This is not to say there are no good men in the police or all police personnel are bad. Nigerian police is a force for good except for a few rotten eggs amongst them.
It is clear that the protesters mostly consist of youths who seek meaningful engagement. We have undergraduates who are at home because the Academ- ic Staff of Nigerian Universities (ASUU) is currently on strike.
The ASUU vs FG imbroglio has become a recurring decimal in the life of our nation. Incessant ASUU strikes have become part and parcel of our educational system.
It is possible that with the #End- SARS protest, the chicken will finally come home to roost for the government and the society. Engagement with the youths is no longer an option or luxury; it is apt and timely.
Apart from undergraduates, millions of unemployed youths see the #EndSARS protest as an opportunity to vent their anger on the government and society they accused of failing them. Are the government and the society about to pay the price for lack of meaningful engage- ment with our youths? Is the government getting battered because of the difficult eco- nomic conditions, which has lingered over the years?
I was alarmed when I saw some people donating food and drinks to the protest- ers. In a country that is said to be the poverty capital of the world, who can convince thousands of hungry Nigerian youths to go home when the streets provide them with food to eat and for some criminal elements amongst them, the opportunity to loot?
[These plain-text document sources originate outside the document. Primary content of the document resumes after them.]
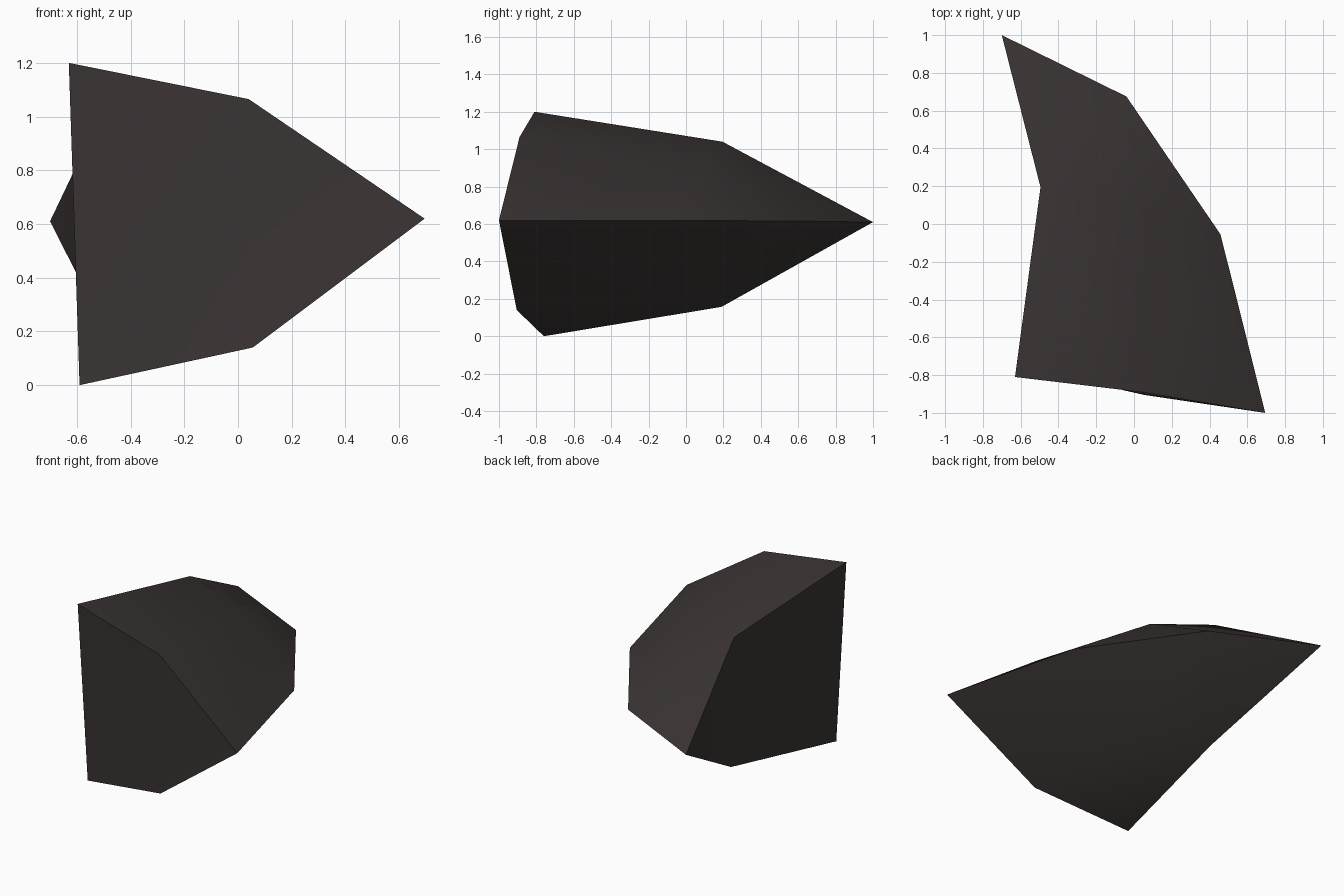
import bpy, bmesh, math

if "Cube" in bpy.data.objects:
    bpy.data.objects.remove(bpy.data.objects["Cube"])

# Dark stone colour
stone = bpy.data.materials.new("dark_stone")
stone.diffuse_color = (0.043, 0.034, 0.034, 1)
stone.use_nodes = True
stone.node_tree.nodes["Principled BSDF"].inputs["Base Color"].default_value = stone.diffuse_color

bm = bmesh.new()
V = lambda *co: bm.verts.new(co)

# Ridge running round the outer side, from the front point to the back tip
ridge = [V(0.695, -1.0, 0.62), V(0.458, -0.055, 0.62),
         V(-0.04, 0.675, 0.615), V(-0.70, 1.0, 0.61)]
# Upper and lower edges: front corner, front middle, inner bend, bulge
upper = [V(-0.63, -0.81, 1.20), V(0.04, -0.89, 1.065),
         V(-0.495, 0.195, 1.04), V(-0.05, 0.10, 0.924)]
lower = [V(-0.59, -0.76, 0.0), V(0.055, -0.905, 0.14),
         V(-0.47, 0.19, 0.157), V(-0.04, 0.09, 0.29)]

# Rounded top and bottom share one facet pattern
c, h, i, t = ridge
for corner, mid, bend, bulge in (upper, lower):
    for tri in ((corner, mid, bend), (mid, bulge, bend), (mid, c, bulge),
                (c, h, bulge), (h, i, bulge), (bulge, i, bend), (bend, i, t)):
        bm.faces.new(tri)

# Broken front face
for tri in ((upper[0], lower[0], upper[1]), (upper[1], lower[0], lower[1]),
            (upper[1], lower[1], c)):
    bm.faces.new(tri)

# Inner side, bent inwards
for tri in ((upper[0], upper[2], lower[0]), (upper[2], lower[2], lower[0]),
            (upper[2], t, lower[2])):
    bm.faces.new(tri)

bmesh.ops.recalc_face_normals(bm, faces=bm.faces)
mesh = bpy.data.meshes.new("rock_shard")
bm.to_mesh(mesh)
bm.free()
mesh.materials.append(stone)

rock = bpy.data.objects.new("rock_shard", mesh)
bpy.context.collection.objects.link(rock)
bpy.context.view_layer.objects.active = rock
rock.select_set(True)
bpy.ops.object.shade_smooth_by_angle(angle=math.radians(30))
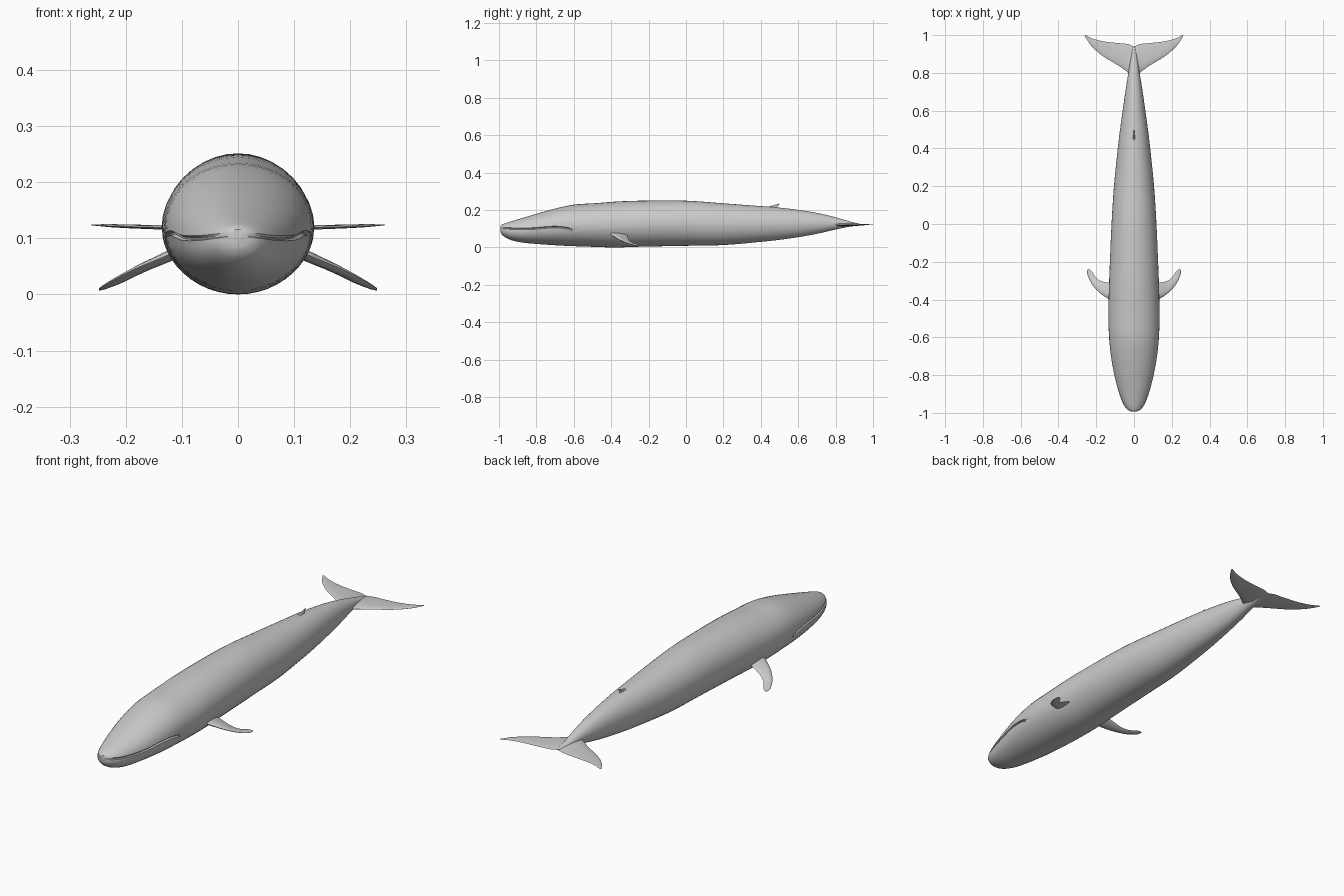
import bpy, bmesh, math
from mathutils import Vector

grey = bpy.data.materials.new("whale grey")
grey.diffuse_color = (0.6, 0.6, 0.6, 1)


def spline(rows, y):
    """Smooth value of a table of (y, value...) rows at y."""
    i = max(j for j in range(len(rows) - 1) if rows[j][0] <= y or j == 0)
    a, b = rows[i], rows[i + 1]
    p, n = rows[max(i - 1, 0)], rows[min(i + 2, len(rows) - 1)]
    h = b[0] - a[0]
    t = (y - a[0]) / h
    out = []
    for k in range(1, len(a)):
        m0 = (b[k] - p[k]) / (b[0] - p[0]) * h
        m1 = (n[k] - a[k]) / (n[0] - a[0]) * h
        out.append((2*t**3 - 3*t*t + 1)*a[k] + (t**3 - 2*t*t + t)*m0
                   + (3*t*t - 2*t**3)*b[k] + (t**3 - t*t)*m1)
    return out


def loft(name, rings_by_part, angle=50):
    """Skin each list of closed rings and cap both ends."""
    bm = bmesh.new()
    for rings in rings_by_part:
        vs = [[bm.verts.new(p) for p in r] for r in rings]
        n = len(vs[0])
        for a, b in zip(vs, vs[1:]):
            for i in range(n):
                bm.faces.new((a[i], a[(i+1) % n], b[(i+1) % n], b[i]))
        bm.faces.new(vs[0])
        bm.faces.new(vs[-1])
    bmesh.ops.recalc_face_normals(bm, faces=bm.faces)
    me = bpy.data.meshes.new(name)
    bm.to_mesh(me)
    bm.free()
    ob = bpy.data.objects.new(name, me)
    bpy.context.collection.objects.link(ob)
    me.materials.append(grey)
    bpy.ops.object.select_all(action='DESELECT')
    ob.select_set(True)
    bpy.context.view_layer.objects.active = ob
    bpy.ops.object.shade_smooth_by_angle(angle=math.radians(angle))


def blade(sections, up, mirror=False, steps=4):
    """Foil rings from (leading point, trailing point, thickness) sections."""
    table = [(i, *le, *te, t) for i, (le, te, t) in enumerate(sections)]
    rings, up = [], Vector(up)
    for s in range((len(sections) - 1) * steps + 1):
        v = spline(table, s / steps)
        le, te, th = Vector(v[:3]), Vector(v[3:6]), v[6]
        ring = []
        for k in range(12):
            a = 2 * math.pi * k / 12
            u = (1 - math.cos(a)) / 2
            p = le.lerp(te, u) + up * th / 2 * math.sin(a) * (1.25 - 0.75 * u)
            ring.append(Vector((-p.x, p.y, p.z)) if mirror else p)
        rings.append(ring)
    return rings


# Body stations: y, half width, top z, bottom z
BODY = [(-0.992, 0.016, 0.116, 0.084), (-0.985, 0.032, 0.122, 0.070),
        (-0.965, 0.050, 0.130, 0.053), (-0.93, 0.067, 0.141, 0.038),
        (-0.88, 0.084, 0.156, 0.027), (-0.8, 0.104, 0.180, 0.019),
        (-0.7, 0.122, 0.208, 0.012), (-0.6, 0.132, 0.229, 0.007),
        (-0.48, 0.136, 0.237, 0.003), (-0.38, 0.134, 0.245, 0.0),
        (-0.25, 0.130, 0.250, 0.004), (0.0, 0.119, 0.250, 0.009),
        (0.2, 0.106, 0.236, 0.013), (0.4, 0.086, 0.221, 0.030),
        (0.5, 0.074, 0.213, 0.041), (0.6, 0.060, 0.201, 0.055),
        (0.7, 0.046, 0.185, 0.073), (0.8, 0.030, 0.161, 0.096),
        (0.88, 0.017, 0.138, 0.112), (0.94, 0.005, 0.124, 0.119)]
# Mouth line: y, z, groove depth
MOUTH = [(-1.0, 0.106, 0.003), (-0.93, 0.101, 0.005), (-0.82, 0.101, 0.006),
         (-0.72, 0.109, 0.008), (-0.66, 0.107, 0.008), (-0.62, 0.100, 0.006),
         (-0.59, 0.089, 0.0), (-0.4, 0.10, 0.0), (0.0, 0.12, 0.0),
         (1.0, 0.122, 0.0)]


def body_ring(y):
    w, top, bot = spline(BODY, y)
    zm, depth = spline(MOUTH, y)
    depth = max(depth, 0) if y < -0.59 else 0
    c, h = (top + bot) / 2, (top - bot) / 2
    tm = math.asin(max(-0.8, min(0.8, (zm - c) / h)))
    d = min(0.0045 / h, 0.15)
    lo, hi = -math.pi / 2, math.pi / 2
    side = [(lo + (tm - d - lo) * i / 10, 0) for i in range(11)]
    side += [(tm - d / 3, depth), (tm + d / 3, depth)]
    side += [(tm + d + (hi - tm - d) * i / 10, 0) for i in range(11)]
    pts = [Vector((max(w - g, 0) * math.cos(a), y, c + (h - g) * math.sin(a)))
           for a, g in side]
    return pts + [Vector((-p.x, p.y, p.z)) for p in pts[-2:0:-1]]


ys = [-0.992, -0.989, -0.985, -0.978, -0.965, -0.948]
ys += [-0.93 + 0.02 * i for i in range(18)]
ys += [-0.57 + 1.51 * i / 42 for i in range(43)]
loft("body", [body_ring(y) for y in ys] and [[body_ring(y) for y in ys]], 40)

# Side flippers, swept back and drooping
FLIPPER = [((0.085, -0.425, 0.088), (0.085, -0.315, 0.080), 0.022),
           ((0.130, -0.400, 0.068), (0.130, -0.312, 0.060), 0.020),
           ((0.185, -0.362, 0.045), (0.178, -0.300, 0.036), 0.014),
           ((0.225, -0.315, 0.024), (0.205, -0.278, 0.022), 0.010),
           ((0.246, -0.270, 0.011), (0.226, -0.248, 0.014), 0.007),
           ((0.248, -0.244, 0.008), (0.240, -0.238, 0.010), 0.003)]
for side, flip in (("right", False), ("left", True)):
    loft(side + "_flipper", [blade(FLIPPER, (0.35, 0, 0.9), flip)], 60)

# Tail flukes
FLUKE = [((0.0, 0.770, 0.124), (0.0, 0.938, 0.121), 0.024),
         ((0.030, 0.800, 0.121), (0.030, 0.952, 0.121), 0.016),
         ((0.085, 0.840, 0.119), (0.085, 0.958, 0.120), 0.011),
         ((0.165, 0.889, 0.120), (0.155, 0.966, 0.121), 0.008),
         ((0.225, 0.942, 0.122), (0.215, 0.980, 0.123), 0.006),
         ((0.262, 0.996, 0.124), (0.256, 1.0, 0.124), 0.002)]
loft("tail_flukes", [blade(FLUKE, (0, 0, 1), f) for f in (False, True)], 60)

# Small hooked dorsal fin
DORSAL = [((0, 0.41, 0.208), (0, 0.515, 0.198), 0.018),
          ((0, 0.445, 0.219), (0, 0.493, 0.212), 0.010),
          ((0, 0.475, 0.228), (0, 0.490, 0.222), 0.006),
          ((0, 0.496, 0.234), (0, 0.500, 0.231), 0.002)]
loft("dorsal_fin", [blade(DORSAL, (1, 0, 0))], 60)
There is suspicion in some quarters that some anti-government elements are cashing in on the situation to fuel the protest even more. They pro- vide food and logistics to the protesters and funding for oth- er activities. This action will indeed extend the protests and portends for a sinister outcome.
The government should be careful in handling the protests and protesters. The current Covid-19 economic malaise had led the government to make some decisions that would hurt the masses in the short run but would ultimately be beneficial to all and sundry in the long run.
The removal of petroleum subsidy has led to higher fuel prices and the increment in electricity tariff means that Nigerians who can see elusive electricity are paying more for it. As the economic situation becomes more challenging and harder for the citizens, so would the propensity to join in any protest that targets the government, which allows them to vent their anger.
Therefore, the government needs to continue in meaningful engagement with the protesters and ensure that our trigger happy law enforcement agencies apply the highest degree of professionalism and restraint in dealing with the visibly angry youths. Beyond mere pronouncements, the government should take concrete actions to show that it is not business as usual.
Members of the now-disbanded SARS who engaged in wanton killing of innocent youths should face the full wrath of the law while genuine reforms of the Nigerian police starts in earnest and not by the police. Nobody should expect the police to be on the driver’s seat of police reforms.
Every stakeholder who has something to offer, including the young people who are leading the protest should be involved in the reforms.
Be it as it may, the government
should not allow itself to be held hostage by subversive elements who failed through the ballot box but who want to take advantage of the current situation to perform acts of sedition capable of undermining the peace and security of Nigerians.
If these people are indeed opposition politicians like many people suspect, the law should take its course.
We should eschew mediocrity, nepotism and impunity whilst embracing and promoting meritocracy, accountability, transparency and efficiency in managing our resources.
The #EndSARS protest has sent a clear signal that the youths of Nigeria have found their voice and the message is that we need comprehensive reform in all sectors of our country, be it security, education, healthcare, governance, economy or youth engagement. To assume that it is all about police brutality is a simplistic interpretation of complex phenomena.
By DAKUKU PETERSIDE,